Professor Wright’s research focuses on African American religion, adolescent spiritual development, and the intersections of religion and public life. Prior to her arrival at Yale, she served for four years as assistant professor of religion and youth ministry at Pfeiffer University and, before that, from 2004 to 2009, was an adjunct faculty member and teaching assistant at the Candler School of Theology at Emory University. At Candler, she also served as program director of the Wisdom of Youth Project for one year and in various positions over four years with the Youth Theological Initiative. She has served as a consultant to the Women’s Theological Center in Boston and has taught at several schools in the Greater Boston area, including Shady Hill School, the Young Achievers Science and Math Academy, and the Martin Luther King, Jr. Open School. Professor Wright’s publications include a book she coedited with Mary Elizabeth Moore, Children, Youth, and Spirituality in a Troubling World, and an issue of Practical Matters Journal that she edited.
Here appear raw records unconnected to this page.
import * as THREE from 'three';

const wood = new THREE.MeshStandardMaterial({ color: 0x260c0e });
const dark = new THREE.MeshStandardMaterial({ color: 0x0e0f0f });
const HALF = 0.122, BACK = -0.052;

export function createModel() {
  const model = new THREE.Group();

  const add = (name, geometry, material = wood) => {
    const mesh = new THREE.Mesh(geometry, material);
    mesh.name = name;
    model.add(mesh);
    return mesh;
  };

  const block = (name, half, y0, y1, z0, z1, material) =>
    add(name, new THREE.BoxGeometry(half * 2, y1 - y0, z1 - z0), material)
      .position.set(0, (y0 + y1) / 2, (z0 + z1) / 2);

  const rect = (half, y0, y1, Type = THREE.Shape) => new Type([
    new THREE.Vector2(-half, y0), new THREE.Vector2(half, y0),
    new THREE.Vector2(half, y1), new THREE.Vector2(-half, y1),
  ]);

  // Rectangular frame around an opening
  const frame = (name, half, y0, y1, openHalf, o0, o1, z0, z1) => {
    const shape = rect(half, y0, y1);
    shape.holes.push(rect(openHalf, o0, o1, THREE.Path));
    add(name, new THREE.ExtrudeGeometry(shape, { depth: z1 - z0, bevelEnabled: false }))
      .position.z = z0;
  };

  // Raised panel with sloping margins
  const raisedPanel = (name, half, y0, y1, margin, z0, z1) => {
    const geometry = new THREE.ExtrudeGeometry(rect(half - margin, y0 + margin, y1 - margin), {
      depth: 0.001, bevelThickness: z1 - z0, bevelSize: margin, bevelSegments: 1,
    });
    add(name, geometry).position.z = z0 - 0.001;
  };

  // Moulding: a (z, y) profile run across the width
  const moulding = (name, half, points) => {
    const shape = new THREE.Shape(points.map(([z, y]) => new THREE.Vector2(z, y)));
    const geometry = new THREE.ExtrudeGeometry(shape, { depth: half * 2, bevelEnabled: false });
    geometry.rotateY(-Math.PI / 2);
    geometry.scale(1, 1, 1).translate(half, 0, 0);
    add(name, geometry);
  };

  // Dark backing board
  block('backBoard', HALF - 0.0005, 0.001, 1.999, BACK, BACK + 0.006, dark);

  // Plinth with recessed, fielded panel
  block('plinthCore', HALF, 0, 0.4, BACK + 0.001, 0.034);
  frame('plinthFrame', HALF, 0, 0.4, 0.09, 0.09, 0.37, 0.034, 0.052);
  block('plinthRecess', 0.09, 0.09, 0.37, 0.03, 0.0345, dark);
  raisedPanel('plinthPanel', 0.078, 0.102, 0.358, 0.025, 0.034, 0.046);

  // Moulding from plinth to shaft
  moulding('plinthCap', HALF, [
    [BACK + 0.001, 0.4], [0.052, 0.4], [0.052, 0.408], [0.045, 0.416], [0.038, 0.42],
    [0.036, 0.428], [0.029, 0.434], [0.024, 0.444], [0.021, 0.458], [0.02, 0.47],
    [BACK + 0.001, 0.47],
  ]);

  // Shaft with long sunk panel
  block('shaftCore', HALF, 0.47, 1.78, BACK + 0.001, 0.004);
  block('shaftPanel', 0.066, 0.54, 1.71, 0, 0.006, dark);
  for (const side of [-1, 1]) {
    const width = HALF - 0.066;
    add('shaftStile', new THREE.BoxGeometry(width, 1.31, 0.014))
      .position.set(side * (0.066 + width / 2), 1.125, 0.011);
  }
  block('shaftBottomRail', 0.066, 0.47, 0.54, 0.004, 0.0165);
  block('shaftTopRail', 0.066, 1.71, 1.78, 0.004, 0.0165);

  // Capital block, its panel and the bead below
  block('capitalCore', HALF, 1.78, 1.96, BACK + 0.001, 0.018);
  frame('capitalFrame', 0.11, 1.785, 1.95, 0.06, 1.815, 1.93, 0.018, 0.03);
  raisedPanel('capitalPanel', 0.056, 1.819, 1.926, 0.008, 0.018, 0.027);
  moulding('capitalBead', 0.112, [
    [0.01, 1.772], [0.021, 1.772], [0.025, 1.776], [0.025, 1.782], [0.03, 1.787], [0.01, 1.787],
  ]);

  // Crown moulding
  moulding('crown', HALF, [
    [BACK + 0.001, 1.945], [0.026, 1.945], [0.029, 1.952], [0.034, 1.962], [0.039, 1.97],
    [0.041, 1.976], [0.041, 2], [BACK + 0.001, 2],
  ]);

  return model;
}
She has given presentations at a number of conferences, including the annual meeting of the American Academy of Religion, and delivered the keynote address at the Children, Youth, and a New Kind of Christianity conference in Washington, D.C., in May 2012. Professor Wright is an ordained minister of the American Baptist Churches and has been on the ministerial staff of several churches, including Union Baptist Church in Cambridge, Massachusetts, and Victory for the World United Church of Christ in Stone Mountain, Georgia.
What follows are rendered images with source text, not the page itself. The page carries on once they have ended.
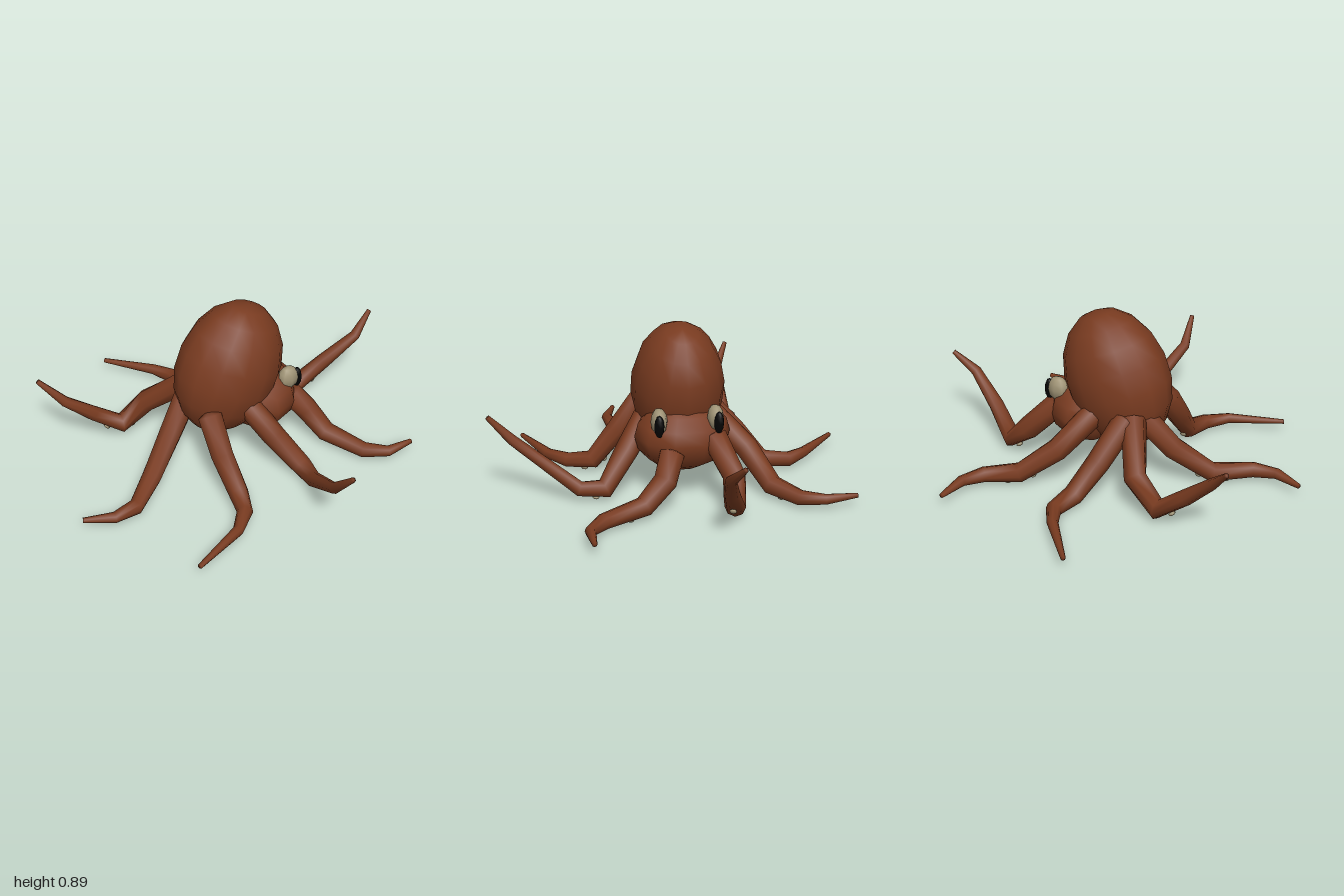
import * as THREE from 'three';

const skin = new THREE.MeshStandardMaterial({ color: 0x793b20 });
skin.name = 'rust brown skin';
const cream = new THREE.MeshStandardMaterial({ color: 0x9f9375 });
cream.name = 'cream';
const black = new THREE.MeshStandardMaterial({ color: 0x040404 });
black.name = 'black';

const SIDES = 8;
const RADII = [0.067, 0.062, 0.054, 0.042, 0.029, 0.013];

// Joints of each arm, from root to tip
const ARMS = {
  rightFrontArm: [[0.32, 0.29, 0.07], [0.4, 0.18, 0.12], [0.455, 0.075, 0.24], [0.555, 0.06, 0.46], [0.66, 0.065, 0.54], [0.81, 0.07, 0.54]],
  rightSecondArm: [[0, 0.4, 0.14], [0.09, 0.23, 0.27], [0.19, 0.07, 0.4], [0.18, 0.075, 0.53], [0.065, 0.33, 0.86], [0.085, 0.47, 0.98]],
  rightThirdArm: [[-0.22, 0.4, 0.14], [-0.225, 0.23, 0.27], [-0.21, 0.07, 0.41], [-0.25, 0.06, 0.54], [-0.35, 0.065, 0.64], [-0.64, 0.07, 0.76]],
  rightRearArm: [[-0.22, 0.39, -0.1], [-0.36, 0.22, -0.04], [-0.54, 0.07, 0.07], [-0.71, 0.06, 0.22], [-0.84, 0.065, 0.24], [-0.99, 0.07, 0.18]],
  leftFrontArm: [[0.28, 0.35, -0.16], [0.43, 0.19, -0.23], [0.56, 0.08, -0.205], [0.7, 0.22, -0.15], [0.87, 0.365, -0.1], [0.99, 0.47, -0.14]],
  leftSecondArm: [[0.02, 0.39, -0.2], [0.14, 0.22, -0.37], [0.32, 0.07, -0.465], [0.48, 0.06, -0.57], [0.535, 0.065, -0.69], [0.53, 0.07, -0.86]],
  leftThirdArm: [[-0.17, 0.4, -0.2], [-0.11, 0.22, -0.37], [-0.04, 0.07, -0.5], [-0.02, 0.06, -0.65], [-0.09, 0.065, -0.76], [-0.3, 0.07, -0.98]],
  leftRearArm: [[-0.2, 0.4, -0.17], [-0.33, 0.2, -0.37], [-0.48, 0.08, -0.4], [-0.64, 0.21, -0.41], [-0.79, 0.345, -0.42], [-0.9, 0.47, -0.5]],
};

// Tapered tube with a ring of vertices at every joint and closed ends
function armGeometry(points) {
  const pos = [], index = [], up = new THREE.Vector3(0, 1, 0), last = points.length - 1;
  points.forEach((p, i) => {
    const ahead = points[Math.min(i + 1, last)].clone().sub(p).normalize();
    const behind = p.clone().sub(points[Math.max(i - 1, 0)]).normalize();
    const t = ahead.add(behind).normalize();
    const s = up.clone().cross(t).normalize();
    const n = t.clone().cross(s);
    for (let k = 0; k < SIDES; k++) {
      const a = (k / SIDES) * Math.PI * 2;
      const v = p.clone().addScaledVector(s, Math.cos(a) * RADII[i]).addScaledVector(n, Math.sin(a) * RADII[i]);
      pos.push(v.x, v.y, v.z);
    }
  });
  const root = pos.length / 3, tip = root + 1;
  const cap = points[0].clone().sub(points[1]).setLength(0.03).add(points[0]);
  pos.push(...cap.toArray(), ...points[last].toArray());
  for (let k = 0; k < SIDES; k++) {
    const m = (k + 1) % SIDES;
    for (let i = 0; i < last; i++) {
      const a = i * SIDES, b = a + SIDES;
      index.push(a + k, a + m, b + k, a + m, b + m, b + k);
    }
    index.push(root, m, k, tip, last * SIDES + k, last * SIDES + m);
  }
  const g = new THREE.BufferGeometry();
  g.setAttribute('position', new THREE.Float32BufferAttribute(pos, 3));
  g.setIndex(index);
  g.computeVertexNormals();
  return g;
}

function ellipsoid(name, material, center, radii, w, h) {
  const m = new THREE.Mesh(new THREE.SphereGeometry(1, w, h), material);
  m.name = name;
  m.position.set(...center);
  m.scale.set(...radii);
  return m;
}

// Flat sucker on the underside of an arm, f joints along it
function sucker(points, f) {
  const i = Math.floor(f), u = f - i;
  const dir = points[i + 1].clone().sub(points[i]).normalize();
  const down = new THREE.Vector3(0, -1, 0).projectOnPlane(dir).normalize();
  const p = points[i].clone().lerp(points[i + 1], u);
  p.addScaledVector(down, THREE.MathUtils.lerp(RADII[i], RADII[i + 1], u) * 0.95);
  const m = ellipsoid('sucker', cream, p.toArray(), [0.019, 0.011, 0.019], 8, 6);
  m.quaternion.setFromUnitVectors(new THREE.Vector3(0, -1, 0), down);
  return m;
}

export function createModel() {
  const model = new THREE.Group();
  model.name = 'octopus';

  // Tall mantle leaning over the head
  const mantle = ellipsoid('mantle', skin, [-0.013, 0.535, -0.024], [0.292, 0.378, 0.247], 14, 9);
  mantle.rotation.z = -0.36;
  model.add(mantle);

  // Broad head with a flat face turned forward
  const head = ellipsoid('head', skin, [0.145, 0.33, -0.02], [0.217, 0.187, 0.255], 10, 8);
  head.geometry.rotateY(Math.PI / 10);
  model.add(head);

  // Bulging eyes with tall pupils
  for (const [side, d] of [['right', 1], ['left', -1]]) {
    const z = -0.02 + d * 0.147;
    const eye = new THREE.Group();
    eye.name = side + 'Eye';
    eye.add(
      ellipsoid('eyeball', cream, [0.267, 0.452, z], [0.062, 0.07, 0.044], 8, 6),
      ellipsoid('pupil', black, [0.318, 0.442, z + d * 0.008], [0.026, 0.06, 0.026], 8, 6),
    );
    model.add(eye);
  }

  // Arms with suckers underneath
  for (const [name, joints] of Object.entries(ARMS)) {
    const points = joints.map((j) => new THREE.Vector3(...j));
    const arm = new THREE.Group();
    arm.name = name;
    const limb = new THREE.Mesh(armGeometry(points), skin);
    limb.name = 'limb';
    arm.add(limb, ...[1.8, 2.35].map((f) => sucker(points, f)));
    model.add(arm);
  }
  return model;
}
Yolanda Smith was educated at three different institutions. She remained in her home state for her undergraduate training and earned her bachelor’s degree from Arizona State University. She then headed east and earned an M.Div. from Virginia Theological Seminary (1990) before returning to the West where she completed her education by earning a M.A. and Ph.D. in theology at Claremont (1997).
She joined the YDS faculty as a visiting assistant professor in Christian education in 2000. She became member of the core faculty as an assistant professor in 2002, serving in this capacity until 2008 when a bout with cancer forced her to change directions. On disability, she continued to serve YDS part-time as a research scholar and a lecturer. She was able to teach at least one course each year through the 2014-2015 academic year. She was recognized by her peers in the profession when she was elected president of the Religious Education Association (2012-2013).